“What if worrying too much about high blood pressure causes high blood pressure?”
A 2014 study by Neu et al. evaluated the cortisol levels in 26 mothers of children with acute lymphoblastic leukemia, and 26 mothers of ‘healthy’ children.1 The results showed that there was no significant difference in cortisol levels (stress response), in those mothers with seriously unwell children, and the mothers with healthy children.
If you think you are stressed, your body will produce a myriad of responses aimed at getting you through that stress – regardless of how significant or insignificant that stress really is.
The fact that stress is perceived is a powerful tool to know and recognise.
Learn to use your stress response wisely.
- Keep a positive attitude.
- Accept that there are things you cannot control.
- Learn and practice relaxation techniques.
- Exercise regularly.
- Eat healthy, well balanced meals; avoid sugar and processed foods.
- Learn to manage your time more effectively.
- Set limits appropriately and learn to say ‘no’.
- Make time for hobbies and interests.
- Don’t rely on alcohol or cigarettes to reduce stress.
- Be social and spend time with those you love.
- Make time for adequate sleep. Aim for 7-9hours.
- Cut out or cut down your caffeine intake.
- Get some fresh air.
- Take a step back and put everything into perspective.
- Neu M, Matthews E, King NA, Cook PF, Laudenslager ML. Anxiety, depression, stress, and cortisol levels in mothers of children undergoing maintenance therapy for childhood acute lymphoblastic leukemia.

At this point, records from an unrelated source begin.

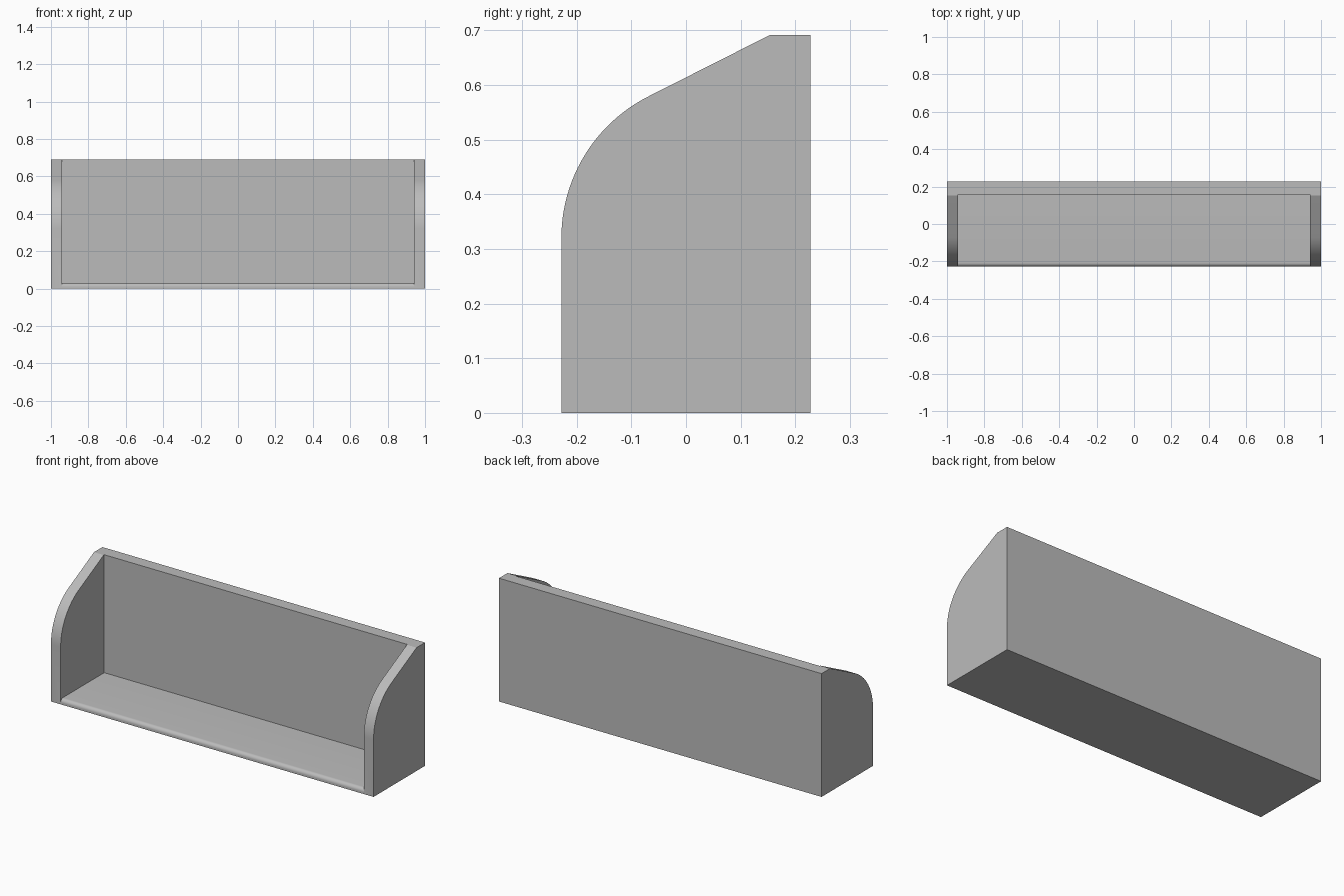
import bpy, bmesh, math

if "Cube" in bpy.data.objects:
    bpy.data.objects.remove(bpy.data.objects["Cube"])

HALF, DEPTH, TOP = 1.0, 0.228, 0.691
WALL, BACK, FLOOR = 0.06, 0.07, 0.03

grey = bpy.data.materials.new("plain grey")
grey.use_nodes = True
colour = (0.5, 0.5, 0.5, 1)
grey.diffuse_color = colour
grey.node_tree.nodes["Principled BSDF"].inputs["Base Color"].default_value = colour


def arc(cy, cz, r, start, end, steps):
    """Points of an arc in the side (y, z) plane, angles in degrees."""
    angles = [math.radians(start + (end - start) * i / steps) for i in range(steps + 1)]
    return [(cy + r * math.cos(a), cz + r * math.sin(a)) for a in angles]


def extrude_profile(name, profile, half):
    """Extrude a (y, z) outline across x from -half to half."""
    bm = bmesh.new()
    face = bm.faces.new([bm.verts.new((-half, y, z)) for y, z in profile])
    new = bmesh.ops.extrude_face_region(bm, geom=[face])["geom"]
    bmesh.ops.translate(bm, vec=(2 * half, 0, 0),
                        verts=[v for v in new if isinstance(v, bmesh.types.BMVert)])
    bmesh.ops.recalc_face_normals(bm, faces=bm.faces)
    mesh = bpy.data.meshes.new(name)
    bm.to_mesh(mesh)
    bm.free()
    mesh.materials.append(grey)
    obj = bpy.data.objects.new(name, mesh)
    bpy.context.collection.objects.link(obj)
    return obj


# Shelf body: upright front, swept curve, slope up to a flat top at the back
R = 0.29
outline = [(DEPTH, 0), (-DEPTH, 0)]
outline += arc(R - DEPTH, 0.32, R, 180, 117, 24)
outline += [(0.153, TOP), (DEPTH, TOP)]
shelf = extrude_profile("shelf", outline, HALF)

# Cavity: open at front and top, leaving a floor with a rounded front edge
r = 0.02
cavity = [(-0.5, 1), (-0.5, FLOOR - r)]
cavity += arc(r - DEPTH, FLOOR - r, r, 180, 90, 8)
cavity += [(DEPTH - BACK, FLOOR), (DEPTH - BACK, 1)]
cutter = extrude_profile("cavity_cutter", cavity, HALF - WALL)
cutter.hide_render = True

# Cut the cavity, then drop the cutter
cut = shelf.modifiers.new("cavity", 'BOOLEAN')
cut.operation = 'DIFFERENCE'
cut.solver = 'EXACT'
cut.object = cutter
bpy.ops.object.select_all(action='DESELECT')
shelf.select_set(True)
bpy.context.view_layer.objects.active = shelf
bpy.ops.object.modifier_apply(modifier=cut.name)
bpy.data.objects.remove(cutter)

bpy.ops.object.shade_smooth_by_angle(angle=math.radians(25))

Journal of pediatric oncology nursing : official journal of the Association of Pediatric Oncology Nurses. 2014;31(2):104-13.